* **Task directions**
After locating the line with "cu.bevel_resolution = 2" in the data that follows, return it and every later line exactly, up to and including the line with "in loop], trim)".

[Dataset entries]

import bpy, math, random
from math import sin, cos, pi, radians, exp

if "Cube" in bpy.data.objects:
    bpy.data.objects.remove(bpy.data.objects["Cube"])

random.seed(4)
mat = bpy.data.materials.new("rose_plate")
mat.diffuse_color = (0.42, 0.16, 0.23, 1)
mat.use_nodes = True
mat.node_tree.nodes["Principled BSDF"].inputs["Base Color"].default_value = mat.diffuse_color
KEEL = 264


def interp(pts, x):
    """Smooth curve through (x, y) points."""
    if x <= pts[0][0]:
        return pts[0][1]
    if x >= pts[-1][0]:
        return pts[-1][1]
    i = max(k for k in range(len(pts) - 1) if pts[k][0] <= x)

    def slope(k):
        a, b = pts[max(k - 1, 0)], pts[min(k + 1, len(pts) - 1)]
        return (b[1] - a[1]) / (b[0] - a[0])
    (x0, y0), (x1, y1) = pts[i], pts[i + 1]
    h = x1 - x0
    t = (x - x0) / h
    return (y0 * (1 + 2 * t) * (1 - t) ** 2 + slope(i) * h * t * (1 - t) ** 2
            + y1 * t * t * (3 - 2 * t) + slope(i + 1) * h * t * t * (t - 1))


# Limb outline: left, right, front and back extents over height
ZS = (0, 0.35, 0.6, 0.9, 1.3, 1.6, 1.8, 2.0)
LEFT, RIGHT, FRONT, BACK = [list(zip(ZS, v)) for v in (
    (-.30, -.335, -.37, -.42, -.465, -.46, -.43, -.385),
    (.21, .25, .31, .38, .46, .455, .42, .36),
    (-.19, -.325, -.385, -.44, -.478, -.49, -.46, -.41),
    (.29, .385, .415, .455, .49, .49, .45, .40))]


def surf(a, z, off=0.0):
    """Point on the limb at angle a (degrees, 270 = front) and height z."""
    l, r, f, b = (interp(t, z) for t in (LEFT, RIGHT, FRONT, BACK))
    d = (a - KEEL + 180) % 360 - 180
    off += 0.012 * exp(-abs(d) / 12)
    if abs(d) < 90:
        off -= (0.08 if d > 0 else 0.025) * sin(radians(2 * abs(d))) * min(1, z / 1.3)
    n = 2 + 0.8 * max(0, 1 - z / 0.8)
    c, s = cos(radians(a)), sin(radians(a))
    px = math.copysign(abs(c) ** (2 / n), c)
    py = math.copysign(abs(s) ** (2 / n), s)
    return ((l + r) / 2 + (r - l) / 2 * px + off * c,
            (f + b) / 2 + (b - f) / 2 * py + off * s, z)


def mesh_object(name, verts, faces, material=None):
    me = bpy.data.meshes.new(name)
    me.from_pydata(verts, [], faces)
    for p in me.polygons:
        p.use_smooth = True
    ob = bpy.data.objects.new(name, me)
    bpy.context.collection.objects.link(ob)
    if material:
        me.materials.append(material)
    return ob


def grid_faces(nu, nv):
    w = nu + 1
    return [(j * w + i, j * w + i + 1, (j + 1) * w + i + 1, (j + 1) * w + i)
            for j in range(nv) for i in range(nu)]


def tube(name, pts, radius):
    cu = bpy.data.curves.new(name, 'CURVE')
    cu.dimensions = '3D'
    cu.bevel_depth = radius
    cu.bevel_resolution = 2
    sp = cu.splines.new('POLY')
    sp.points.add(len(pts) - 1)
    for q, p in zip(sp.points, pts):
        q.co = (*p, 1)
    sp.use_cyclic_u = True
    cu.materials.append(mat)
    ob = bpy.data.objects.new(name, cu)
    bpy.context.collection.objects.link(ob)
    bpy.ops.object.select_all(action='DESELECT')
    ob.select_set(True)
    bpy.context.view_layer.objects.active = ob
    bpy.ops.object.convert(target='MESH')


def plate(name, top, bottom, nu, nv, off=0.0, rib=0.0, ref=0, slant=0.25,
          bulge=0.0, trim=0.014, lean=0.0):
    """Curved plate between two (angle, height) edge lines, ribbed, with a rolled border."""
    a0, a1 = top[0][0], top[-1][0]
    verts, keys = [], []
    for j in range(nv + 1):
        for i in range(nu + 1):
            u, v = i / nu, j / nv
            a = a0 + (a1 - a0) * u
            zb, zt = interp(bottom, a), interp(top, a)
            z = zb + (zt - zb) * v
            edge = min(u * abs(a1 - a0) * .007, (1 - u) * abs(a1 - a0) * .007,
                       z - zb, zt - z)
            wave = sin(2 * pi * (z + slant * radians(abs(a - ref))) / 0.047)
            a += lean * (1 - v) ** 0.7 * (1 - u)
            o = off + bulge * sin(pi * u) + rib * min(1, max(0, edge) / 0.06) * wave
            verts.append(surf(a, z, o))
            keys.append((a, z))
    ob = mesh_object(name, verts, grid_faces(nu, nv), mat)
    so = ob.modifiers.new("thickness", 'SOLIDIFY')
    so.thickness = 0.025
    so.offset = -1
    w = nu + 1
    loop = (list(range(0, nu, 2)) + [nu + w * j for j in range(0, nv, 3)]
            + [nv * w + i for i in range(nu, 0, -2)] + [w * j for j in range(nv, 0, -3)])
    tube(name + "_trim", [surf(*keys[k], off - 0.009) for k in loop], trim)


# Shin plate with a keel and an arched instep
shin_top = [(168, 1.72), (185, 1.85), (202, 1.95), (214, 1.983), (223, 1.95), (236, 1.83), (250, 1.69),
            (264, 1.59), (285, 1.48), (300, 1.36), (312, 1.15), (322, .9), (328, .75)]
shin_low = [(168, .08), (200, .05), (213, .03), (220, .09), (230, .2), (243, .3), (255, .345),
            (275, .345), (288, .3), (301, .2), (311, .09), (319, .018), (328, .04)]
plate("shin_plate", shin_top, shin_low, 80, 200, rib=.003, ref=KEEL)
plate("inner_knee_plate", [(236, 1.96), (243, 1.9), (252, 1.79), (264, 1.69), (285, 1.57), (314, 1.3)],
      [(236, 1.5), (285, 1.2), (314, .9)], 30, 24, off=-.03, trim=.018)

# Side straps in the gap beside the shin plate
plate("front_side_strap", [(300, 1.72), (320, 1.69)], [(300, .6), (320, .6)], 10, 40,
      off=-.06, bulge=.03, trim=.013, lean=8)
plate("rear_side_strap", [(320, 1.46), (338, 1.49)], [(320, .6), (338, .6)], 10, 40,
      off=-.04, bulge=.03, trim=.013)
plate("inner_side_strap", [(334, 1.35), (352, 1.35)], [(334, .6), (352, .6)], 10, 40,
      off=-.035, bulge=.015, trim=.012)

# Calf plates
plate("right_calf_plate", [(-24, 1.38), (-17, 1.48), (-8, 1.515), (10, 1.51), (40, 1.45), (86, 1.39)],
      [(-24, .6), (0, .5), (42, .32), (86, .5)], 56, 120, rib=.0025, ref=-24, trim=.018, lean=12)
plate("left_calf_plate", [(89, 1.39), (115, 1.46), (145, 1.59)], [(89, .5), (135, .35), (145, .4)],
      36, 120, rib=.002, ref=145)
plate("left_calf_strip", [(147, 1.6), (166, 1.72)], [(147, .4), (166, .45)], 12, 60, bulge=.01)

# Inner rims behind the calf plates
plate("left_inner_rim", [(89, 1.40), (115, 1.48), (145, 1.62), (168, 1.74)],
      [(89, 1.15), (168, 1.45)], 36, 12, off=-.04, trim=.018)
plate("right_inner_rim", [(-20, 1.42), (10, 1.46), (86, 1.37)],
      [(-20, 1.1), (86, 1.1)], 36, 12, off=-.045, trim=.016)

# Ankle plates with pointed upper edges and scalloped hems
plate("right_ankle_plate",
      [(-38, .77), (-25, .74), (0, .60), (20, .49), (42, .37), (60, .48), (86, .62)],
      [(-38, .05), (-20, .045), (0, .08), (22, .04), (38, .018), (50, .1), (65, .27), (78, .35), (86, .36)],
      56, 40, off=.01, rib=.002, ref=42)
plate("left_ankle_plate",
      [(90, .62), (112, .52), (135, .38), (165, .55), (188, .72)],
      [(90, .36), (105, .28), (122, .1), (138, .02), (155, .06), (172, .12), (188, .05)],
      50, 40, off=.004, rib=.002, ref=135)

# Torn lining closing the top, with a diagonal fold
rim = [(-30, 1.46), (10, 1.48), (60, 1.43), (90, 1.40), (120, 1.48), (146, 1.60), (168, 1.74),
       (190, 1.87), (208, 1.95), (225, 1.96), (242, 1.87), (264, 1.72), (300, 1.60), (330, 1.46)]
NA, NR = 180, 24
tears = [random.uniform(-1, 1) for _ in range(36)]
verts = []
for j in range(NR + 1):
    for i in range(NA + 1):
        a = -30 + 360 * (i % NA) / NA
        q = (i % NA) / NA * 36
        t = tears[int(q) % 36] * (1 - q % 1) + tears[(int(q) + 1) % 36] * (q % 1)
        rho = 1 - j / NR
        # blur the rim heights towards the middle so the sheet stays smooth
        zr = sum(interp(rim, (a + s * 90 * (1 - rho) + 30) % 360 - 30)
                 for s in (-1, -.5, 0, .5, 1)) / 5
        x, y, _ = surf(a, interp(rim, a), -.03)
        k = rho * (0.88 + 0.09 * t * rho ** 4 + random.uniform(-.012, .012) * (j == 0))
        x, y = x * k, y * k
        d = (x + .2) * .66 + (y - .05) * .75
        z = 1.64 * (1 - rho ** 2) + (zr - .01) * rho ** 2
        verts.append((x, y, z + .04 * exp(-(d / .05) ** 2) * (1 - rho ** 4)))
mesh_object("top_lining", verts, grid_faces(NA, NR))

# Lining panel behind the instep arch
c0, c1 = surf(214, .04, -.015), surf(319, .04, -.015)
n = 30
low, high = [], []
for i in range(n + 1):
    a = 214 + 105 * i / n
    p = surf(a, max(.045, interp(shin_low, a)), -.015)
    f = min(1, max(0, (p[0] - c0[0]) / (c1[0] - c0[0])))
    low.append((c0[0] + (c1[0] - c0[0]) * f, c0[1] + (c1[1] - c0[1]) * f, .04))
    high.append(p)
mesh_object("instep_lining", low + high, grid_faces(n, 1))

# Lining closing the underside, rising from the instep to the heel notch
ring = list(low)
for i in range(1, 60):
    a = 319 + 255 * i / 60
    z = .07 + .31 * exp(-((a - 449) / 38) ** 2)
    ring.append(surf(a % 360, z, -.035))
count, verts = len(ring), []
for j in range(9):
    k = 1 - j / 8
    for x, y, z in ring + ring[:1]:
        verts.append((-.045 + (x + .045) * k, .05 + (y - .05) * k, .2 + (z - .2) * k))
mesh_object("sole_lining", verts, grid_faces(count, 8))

* **Result**
    cu.bevel_resolution = 2
    sp = cu.splines.new('POLY')
    sp.points.add(len(pts) - 1)
    for q, p in zip(sp.points, pts):
        q.co = (*p, 1)
    sp.use_cyclic_u = True
    cu.materials.append(mat)
    ob = bpy.data.objects.new(name, cu)
    bpy.context.collection.objects.link(ob)
    bpy.ops.object.select_all(action='DESELECT')
    ob.select_set(True)
    bpy.context.view_layer.objects.active = ob
    bpy.ops.object.convert(target='MESH')


def plate(name, top, bottom, nu, nv, off=0.0, rib=0.0, ref=0, slant=0.25,
          bulge=0.0, trim=0.014, lean=0.0):
    """Curved plate between two (angle, height) edge lines, ribbed, with a rolled border."""
    a0, a1 = top[0][0], top[-1][0]
    verts, keys = [], []
    for j in range(nv + 1):
        for i in range(nu + 1):
            u, v = i / nu, j / nv
            a = a0 + (a1 - a0) * u
            zb, zt = interp(bottom, a), interp(top, a)
            z = zb + (zt - zb) * v
            edge = min(u * abs(a1 - a0) * .007, (1 - u) * abs(a1 - a0) * .007,
                       z - zb, zt - z)
            wave = sin(2 * pi * (z + slant * radians(abs(a - ref))) / 0.047)
            a += lean * (1 - v) ** 0.7 * (1 - u)
            o = off + bulge * sin(pi * u) + rib * min(1, max(0, edge) / 0.06) * wave
            verts.append(surf(a, z, o))
            keys.append((a, z))
    ob = mesh_object(name, verts, grid_faces(nu, nv), mat)
    so = ob.modifiers.new("thickness", 'SOLIDIFY')
    so.thickness = 0.025
    so.offset = -1
    w = nu + 1
    loop = (list(range(0, nu, 2)) + [nu + w * j for j in range(0, nv, 3)]
            + [nv * w + i for i in range(nu, 0, -2)] + [w * j for j in range(nv, 0, -3)])
    tube(name + "_trim", [surf(*keys[k], off - 0.009) for k in loop], trim)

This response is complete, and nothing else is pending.